4. The app STEMI uses the smartphone's location services which enables the following:
- the paramedic can choose the nearest specialized center (PCI or stroke) and see whether the center is active (equipped and able to provide the patient with the necessary treatment) or not (e.g: CT broken, thrombolysis missing, other problem). This also means that cases when the patient has to be transported secondarily to another hospital because the one he arrived at is not able to provide the necessary procedure are eliminated.
- the doctor can see the estimated time of arrival (ETA) and so the medical team can be activated in advance and when the patient arrives the team is ready. This is a notable difference and a step forward when compared to the cases in the past when the patient arrived at the hospital, only then the STEMI or stroke diagnosis was confirmed and the patient had to wait until the invasive team got ready - and the precious time was lost.
- the app calculates the estimated time between recording of ECG and performing the PCI procedure. If the time exceeds the recommended time limit, the app notifies the paramedic so that he or she can consider giving the thrombolytic treatment while still in the EMS ambulance.
5. Reporting. All the individual cases flow through our database based on which we generate reports with many useful information for our clients. These include number and time of consultations, participants involved, estimated times of arrivals, speed of connection, clinical indicators present and evaluated by paramedics, etc. Our clients, EMS companies and hospitals, are able to utilize the information for evaluation and improvement of their activities from month to month.
The app STEMI is not “just another app” for sending pictures and making phone calls.
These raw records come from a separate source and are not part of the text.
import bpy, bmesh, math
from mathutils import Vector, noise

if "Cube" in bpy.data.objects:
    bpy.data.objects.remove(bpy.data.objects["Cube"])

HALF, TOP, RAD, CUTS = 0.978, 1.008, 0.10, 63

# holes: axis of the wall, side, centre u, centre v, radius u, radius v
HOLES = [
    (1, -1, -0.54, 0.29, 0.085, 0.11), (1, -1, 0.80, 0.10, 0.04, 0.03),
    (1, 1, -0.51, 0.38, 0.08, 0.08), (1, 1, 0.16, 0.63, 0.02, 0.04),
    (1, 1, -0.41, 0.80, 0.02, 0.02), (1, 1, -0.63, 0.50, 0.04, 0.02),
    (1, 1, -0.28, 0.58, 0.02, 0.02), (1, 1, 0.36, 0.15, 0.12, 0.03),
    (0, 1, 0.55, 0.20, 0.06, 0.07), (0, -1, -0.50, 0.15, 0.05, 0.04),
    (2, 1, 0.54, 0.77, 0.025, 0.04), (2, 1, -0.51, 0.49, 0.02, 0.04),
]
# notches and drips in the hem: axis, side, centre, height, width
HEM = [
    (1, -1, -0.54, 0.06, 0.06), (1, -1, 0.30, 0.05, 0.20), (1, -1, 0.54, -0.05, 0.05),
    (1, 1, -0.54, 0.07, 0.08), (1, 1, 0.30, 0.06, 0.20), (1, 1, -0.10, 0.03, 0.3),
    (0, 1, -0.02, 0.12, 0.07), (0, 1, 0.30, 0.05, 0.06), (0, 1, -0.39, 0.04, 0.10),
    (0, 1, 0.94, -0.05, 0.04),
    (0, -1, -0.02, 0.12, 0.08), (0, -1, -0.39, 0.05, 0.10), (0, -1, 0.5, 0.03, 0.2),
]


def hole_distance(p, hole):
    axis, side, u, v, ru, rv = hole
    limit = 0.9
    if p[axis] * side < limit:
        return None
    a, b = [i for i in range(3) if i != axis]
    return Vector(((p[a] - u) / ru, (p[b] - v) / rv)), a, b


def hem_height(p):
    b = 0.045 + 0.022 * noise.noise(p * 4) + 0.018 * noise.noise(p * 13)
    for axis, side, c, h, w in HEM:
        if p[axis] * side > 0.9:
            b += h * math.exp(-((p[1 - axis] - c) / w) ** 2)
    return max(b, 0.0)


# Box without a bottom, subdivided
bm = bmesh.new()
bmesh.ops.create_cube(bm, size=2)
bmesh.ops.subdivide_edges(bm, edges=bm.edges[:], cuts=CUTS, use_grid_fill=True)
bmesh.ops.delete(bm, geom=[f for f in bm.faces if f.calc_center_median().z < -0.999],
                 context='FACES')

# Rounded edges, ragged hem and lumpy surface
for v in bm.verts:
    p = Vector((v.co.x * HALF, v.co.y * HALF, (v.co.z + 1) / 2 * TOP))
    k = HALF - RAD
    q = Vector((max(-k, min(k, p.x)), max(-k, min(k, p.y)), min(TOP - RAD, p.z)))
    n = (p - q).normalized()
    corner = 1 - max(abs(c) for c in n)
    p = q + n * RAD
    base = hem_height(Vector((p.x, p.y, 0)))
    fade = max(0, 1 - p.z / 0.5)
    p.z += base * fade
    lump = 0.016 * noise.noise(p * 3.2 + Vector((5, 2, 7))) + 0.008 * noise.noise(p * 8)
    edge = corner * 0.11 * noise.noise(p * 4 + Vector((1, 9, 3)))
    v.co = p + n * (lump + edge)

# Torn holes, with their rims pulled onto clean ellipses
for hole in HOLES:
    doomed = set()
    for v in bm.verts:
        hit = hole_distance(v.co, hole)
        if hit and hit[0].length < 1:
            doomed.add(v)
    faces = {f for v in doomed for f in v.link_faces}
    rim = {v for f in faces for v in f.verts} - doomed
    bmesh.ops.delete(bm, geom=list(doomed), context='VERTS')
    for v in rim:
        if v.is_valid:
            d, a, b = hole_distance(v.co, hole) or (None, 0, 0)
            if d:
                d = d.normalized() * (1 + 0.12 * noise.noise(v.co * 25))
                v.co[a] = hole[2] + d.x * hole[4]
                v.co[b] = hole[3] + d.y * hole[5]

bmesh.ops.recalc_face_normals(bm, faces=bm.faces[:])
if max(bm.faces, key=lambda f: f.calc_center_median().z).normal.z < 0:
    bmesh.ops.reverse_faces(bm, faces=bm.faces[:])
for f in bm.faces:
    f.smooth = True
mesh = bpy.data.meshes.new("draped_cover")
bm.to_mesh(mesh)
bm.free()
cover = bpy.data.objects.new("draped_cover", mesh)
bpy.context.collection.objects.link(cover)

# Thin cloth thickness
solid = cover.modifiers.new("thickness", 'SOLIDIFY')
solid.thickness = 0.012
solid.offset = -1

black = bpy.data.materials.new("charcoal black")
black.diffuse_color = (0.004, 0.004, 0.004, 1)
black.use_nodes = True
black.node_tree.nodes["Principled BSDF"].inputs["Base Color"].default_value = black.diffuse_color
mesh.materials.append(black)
STEMI represents a simple yet effective tool to improve EMS - hospital communication and consequently improve the stroke and STEMI treatment times. Because, after all, who says healthcare has to be complicated? :)